Standard Article

Virtual Memory and Buffer Storage

  1. Seok Joong Hwang,
  2. Seon Wook Kim,
  3. Jong-Kook Kim

Published Online: 15 SEP 2008

DOI: 10.1002/9780470050118.ecse549

Wiley Encyclopedia of Computer Science and Engineering

Wiley Encyclopedia of Computer Science and Engineering

How to Cite

Hwang, S. J., Kim, S. W. and Kim, J.-K. 2008. Virtual Memory and Buffer Storage. Wiley Encyclopedia of Computer Science and Engineering. 1–8.

Author Information

  1. Korea University, Seoul, Korea

Publication History

  1. Published Online: 15 SEP 2008


As more and more applications and complex applications are loaded onto computer systems, some processes may need memory large than the physical main memory while a combined number of applications/processes may also overload the allowable physical main memory. As it is not cost effective to have a huge physical memory, the virtual memory concept is used to augment that lack of memory. Virtual memory is a technique that combines the main memory and the slower storage (usually hard disk) to provide the appearance of having a larger memory than actually installed to the computer system. This technique allows the execution of processes that are larger than the physical main memory and allows more processes to be in the physical memory simultaneously. This is because all of the memory references within a process are logical addresses that are dynamically translated into physical addresses at run time, and a process may be swapped in and out of the main memory such that it occupies different regions of main memory at different times during the course of its execution. In this article, we present the concept of the virtual memory and a case study of implementation.

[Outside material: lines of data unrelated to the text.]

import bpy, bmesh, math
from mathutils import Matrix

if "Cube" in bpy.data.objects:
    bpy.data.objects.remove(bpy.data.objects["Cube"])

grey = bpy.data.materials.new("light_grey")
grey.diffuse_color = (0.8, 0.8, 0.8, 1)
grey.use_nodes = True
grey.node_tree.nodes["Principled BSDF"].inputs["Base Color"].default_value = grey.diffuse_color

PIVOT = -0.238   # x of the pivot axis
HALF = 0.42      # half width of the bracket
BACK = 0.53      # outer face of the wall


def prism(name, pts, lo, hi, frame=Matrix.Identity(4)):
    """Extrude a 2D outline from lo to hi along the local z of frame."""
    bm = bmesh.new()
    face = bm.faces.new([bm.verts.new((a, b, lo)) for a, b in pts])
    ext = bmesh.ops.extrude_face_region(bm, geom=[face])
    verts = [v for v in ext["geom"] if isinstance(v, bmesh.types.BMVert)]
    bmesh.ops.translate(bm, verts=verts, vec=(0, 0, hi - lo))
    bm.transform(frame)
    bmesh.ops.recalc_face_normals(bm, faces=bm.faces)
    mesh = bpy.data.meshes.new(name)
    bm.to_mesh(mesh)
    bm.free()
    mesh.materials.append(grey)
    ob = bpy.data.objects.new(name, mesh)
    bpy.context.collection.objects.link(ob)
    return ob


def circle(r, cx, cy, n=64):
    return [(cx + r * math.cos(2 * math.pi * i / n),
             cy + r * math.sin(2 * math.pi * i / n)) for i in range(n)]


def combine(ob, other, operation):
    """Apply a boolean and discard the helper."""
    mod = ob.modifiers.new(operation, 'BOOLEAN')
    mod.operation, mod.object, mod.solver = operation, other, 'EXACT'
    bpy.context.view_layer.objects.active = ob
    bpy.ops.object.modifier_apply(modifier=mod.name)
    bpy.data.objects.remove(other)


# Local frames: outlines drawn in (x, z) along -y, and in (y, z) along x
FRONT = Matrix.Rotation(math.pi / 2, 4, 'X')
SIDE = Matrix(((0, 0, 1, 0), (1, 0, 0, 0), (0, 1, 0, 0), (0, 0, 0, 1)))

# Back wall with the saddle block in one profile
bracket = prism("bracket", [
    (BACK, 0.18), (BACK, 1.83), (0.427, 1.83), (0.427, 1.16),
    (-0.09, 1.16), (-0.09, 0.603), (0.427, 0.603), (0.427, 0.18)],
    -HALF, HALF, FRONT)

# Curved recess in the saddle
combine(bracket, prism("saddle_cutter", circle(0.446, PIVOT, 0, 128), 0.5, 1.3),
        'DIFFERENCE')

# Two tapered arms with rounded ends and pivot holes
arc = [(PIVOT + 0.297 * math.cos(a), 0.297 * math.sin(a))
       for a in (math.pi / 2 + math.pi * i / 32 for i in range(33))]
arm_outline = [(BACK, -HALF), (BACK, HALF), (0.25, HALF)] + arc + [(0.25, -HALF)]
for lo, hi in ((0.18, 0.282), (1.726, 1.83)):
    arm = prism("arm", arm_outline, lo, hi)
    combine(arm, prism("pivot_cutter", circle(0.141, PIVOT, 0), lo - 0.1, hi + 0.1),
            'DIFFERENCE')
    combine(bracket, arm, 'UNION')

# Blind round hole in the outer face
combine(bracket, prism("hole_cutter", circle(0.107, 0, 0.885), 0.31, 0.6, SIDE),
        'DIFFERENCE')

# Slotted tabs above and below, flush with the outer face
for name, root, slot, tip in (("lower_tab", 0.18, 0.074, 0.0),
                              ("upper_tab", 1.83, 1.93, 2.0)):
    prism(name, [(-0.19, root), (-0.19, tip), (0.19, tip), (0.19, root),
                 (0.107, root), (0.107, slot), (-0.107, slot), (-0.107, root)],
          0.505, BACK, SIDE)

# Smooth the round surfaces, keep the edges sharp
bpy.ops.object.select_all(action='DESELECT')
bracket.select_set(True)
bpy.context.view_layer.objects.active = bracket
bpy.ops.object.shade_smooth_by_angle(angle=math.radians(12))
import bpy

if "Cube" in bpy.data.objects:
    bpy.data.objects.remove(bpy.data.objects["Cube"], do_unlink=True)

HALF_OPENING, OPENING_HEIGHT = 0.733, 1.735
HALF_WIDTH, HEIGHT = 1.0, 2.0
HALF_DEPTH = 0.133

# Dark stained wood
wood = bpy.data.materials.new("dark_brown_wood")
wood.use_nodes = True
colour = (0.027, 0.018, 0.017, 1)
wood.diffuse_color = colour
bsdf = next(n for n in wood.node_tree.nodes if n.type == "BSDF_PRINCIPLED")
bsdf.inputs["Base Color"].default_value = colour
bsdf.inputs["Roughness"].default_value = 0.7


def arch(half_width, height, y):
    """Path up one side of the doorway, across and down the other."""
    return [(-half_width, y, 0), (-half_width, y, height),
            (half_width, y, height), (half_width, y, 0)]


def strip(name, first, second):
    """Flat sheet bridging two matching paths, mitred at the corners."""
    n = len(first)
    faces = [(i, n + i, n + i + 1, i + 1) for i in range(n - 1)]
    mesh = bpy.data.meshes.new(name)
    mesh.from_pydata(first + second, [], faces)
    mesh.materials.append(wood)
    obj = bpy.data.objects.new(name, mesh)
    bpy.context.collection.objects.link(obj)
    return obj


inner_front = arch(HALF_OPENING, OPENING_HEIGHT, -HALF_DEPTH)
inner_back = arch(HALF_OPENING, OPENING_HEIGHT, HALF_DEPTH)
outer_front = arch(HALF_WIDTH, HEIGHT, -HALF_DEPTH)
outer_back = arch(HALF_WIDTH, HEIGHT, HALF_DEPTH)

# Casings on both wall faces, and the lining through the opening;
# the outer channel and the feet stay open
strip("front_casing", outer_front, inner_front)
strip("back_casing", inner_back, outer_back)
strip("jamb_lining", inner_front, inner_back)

  • virtual memory;
  • physical memory;
  • virtual address;
  • physical address;
  • pages;
  • segments;
  • page table;
  • memory management unit;
  • address translation